### [Exercise description]
Hand back every line from the beginning of the data below through the line containing "bulge = v.co.x", word for word and free of pictures.

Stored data
******
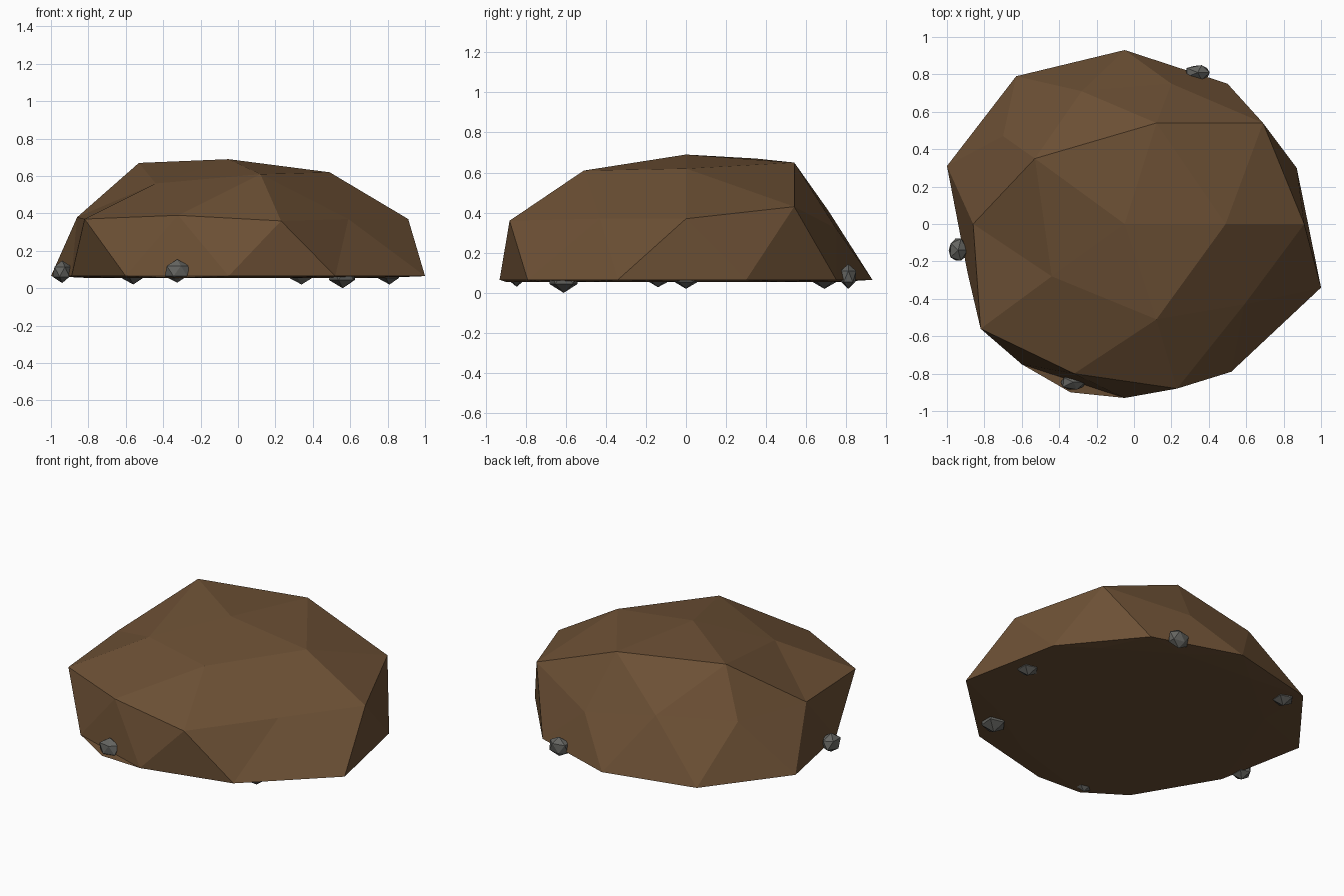
import bpy, bmesh, math, random
from mathutils import Vector

if "Cube" in bpy.data.objects:
    bpy.data.objects.remove(bpy.data.objects["Cube"])

random.seed(4)


def material(name, color):
    m = bpy.data.materials.new(name)
    m.diffuse_color = (*color, 1)
    m.use_nodes = True
    m.node_tree.nodes["Principled BSDF"].inputs["Base Color"].default_value = m.diffuse_color
    return m


def add_object(name, bm, mat):
    bmesh.ops.recalc_face_normals(bm, faces=bm.faces)
    me = bpy.data.meshes.new(name)
    bm.to_mesh(me)
    bm.free()
    me.materials.append(mat)
    ob = bpy.data.objects.new(name, me)
    bpy.context.collection.objects.link(ob)
    return ob


earth = material("earth", (0.15, 0.08, 0.035))
stone = material("stone", (0.13, 0.13, 0.12))

# Irregular rings of the mound, counter-clockwise from +x
crown = [(.49, 0, .62), (.12, .54, .65), (-.53, .35, .67),
         (-.44, -.28, .56), (.12, -.51, .61)]
shoulder = [(.91, 0, .37), (.69, .54, .43), (.20, .75, .32), (-.28, .71, .41),
            (-.70, .47, .39), (-.86, 0, .38), (-.82, -.56, .37),
            (-.32, -.80, .39), (.23, -.88, .36), (.59, -.43, .37)]
foot = [(.87, .30), (.50, .75), (-.05, .93), (-.63, .79), (-1, .31),
        (-.89, -.26), (-.60, -.75), (-.05, -.93), (.52, -.79), (1, -.34)]

# Mound: a coarse icosphere reshaped ring by ring with a flattened underside
bm = bmesh.new()
bmesh.ops.create_icosphere(bm, subdivisions=2, radius=1)


def ring(low, high):
    vs = [v for v in bm.verts if low < v.co.z < high]
    return sorted(vs, key=lambda v: (math.atan2(v.co.y, v.co.x) + .01) % math.tau)


top, upper, middle, base = ring(.95, 2), ring(.7, .95), ring(.2, .7), ring(-.2, .2)
under = ring(-2, -.2)
for vs, pts in ((top, [(-.05, 0, .69)]), (upper, crown), (middle, shoulder),
                (base, [(x, y, .065) for x, y in foot])):
    for v, p in zip(vs, pts):
        v.co = Vector(p)
for v in under:
    bulge = v.co.x < -.2 and v.co.x > -.4 and v.co.y < -.8
    v.co = Vector((-.34, -.90, .055)) if bulge else Vector((v.co.x * .9, v.co.y * .9, .055))
add_object("earth_mound", bm, earth)

# Small stones around the foot: x, y, z, radii
stones = [(.81, 0, .083, .075, .075, .063), (.34, .81, .082, .078, .045, .062),
          (-.56, .69, .083, .07, .07, .063), (-.94, -.14, .088, .055, .07, .06),
          (-.325, -.845, .092, .075, .05, .062), (.56, -.61, .08, .085, .085, .08)]
for i, (x, y, z, rx, ry, rz) in enumerate(stones):
    bm = bmesh.new()
    bmesh.ops.create_icosphere(bm, subdivisions=1, radius=1)
    for v in bm.verts:
        k = 1 if abs(v.co.z) > .9 else random.uniform(.9, 1.05)
        v.co = Vector((x + v.co.x * rx * k, y + v.co.y * ry * k, z + v.co.z * rz))
    add_object(f"stone_{i + 1}", bm, stone)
******
### [Response to this exercise]
import bpy, bmesh, math, random
from mathutils import Vector

if "Cube" in bpy.data.objects:
    bpy.data.objects.remove(bpy.data.objects["Cube"])

random.seed(4)


def material(name, color):
    m = bpy.data.materials.new(name)
    m.diffuse_color = (*color, 1)
    m.use_nodes = True
    m.node_tree.nodes["Principled BSDF"].inputs["Base Color"].default_value = m.diffuse_color
    return m


def add_object(name, bm, mat):
    bmesh.ops.recalc_face_normals(bm, faces=bm.faces)
    me = bpy.data.meshes.new(name)
    bm.to_mesh(me)
    bm.free()
    me.materials.append(mat)
    ob = bpy.data.objects.new(name, me)
    bpy.context.collection.objects.link(ob)
    return ob


earth = material("earth", (0.15, 0.08, 0.035))
stone = material("stone", (0.13, 0.13, 0.12))

# Irregular rings of the mound, counter-clockwise from +x
crown = [(.49, 0, .62), (.12, .54, .65), (-.53, .35, .67),
         (-.44, -.28, .56), (.12, -.51, .61)]
shoulder = [(.91, 0, .37), (.69, .54, .43), (.20, .75, .32), (-.28, .71, .41),
            (-.70, .47, .39), (-.86, 0, .38), (-.82, -.56, .37),
            (-.32, -.80, .39), (.23, -.88, .36), (.59, -.43, .37)]
foot = [(.87, .30), (.50, .75), (-.05, .93), (-.63, .79), (-1, .31),
        (-.89, -.26), (-.60, -.75), (-.05, -.93), (.52, -.79), (1, -.34)]

# Mound: a coarse icosphere reshaped ring by ring with a flattened underside
bm = bmesh.new()
bmesh.ops.create_icosphere(bm, subdivisions=2, radius=1)


def ring(low, high):
    vs = [v for v in bm.verts if low < v.co.z < high]
    return sorted(vs, key=lambda v: (math.atan2(v.co.y, v.co.x) + .01) % math.tau)


top, upper, middle, base = ring(.95, 2), ring(.7, .95), ring(.2, .7), ring(-.2, .2)
under = ring(-2, -.2)
for vs, pts in ((top, [(-.05, 0, .69)]), (upper, crown), (middle, shoulder),
                (base, [(x, y, .065) for x, y in foot])):
    for v, p in zip(vs, pts):
        v.co = Vector(p)
for v in under:
    bulge = v.co.x < -.2 and v.co.x > -.4 and v.co.y < -.8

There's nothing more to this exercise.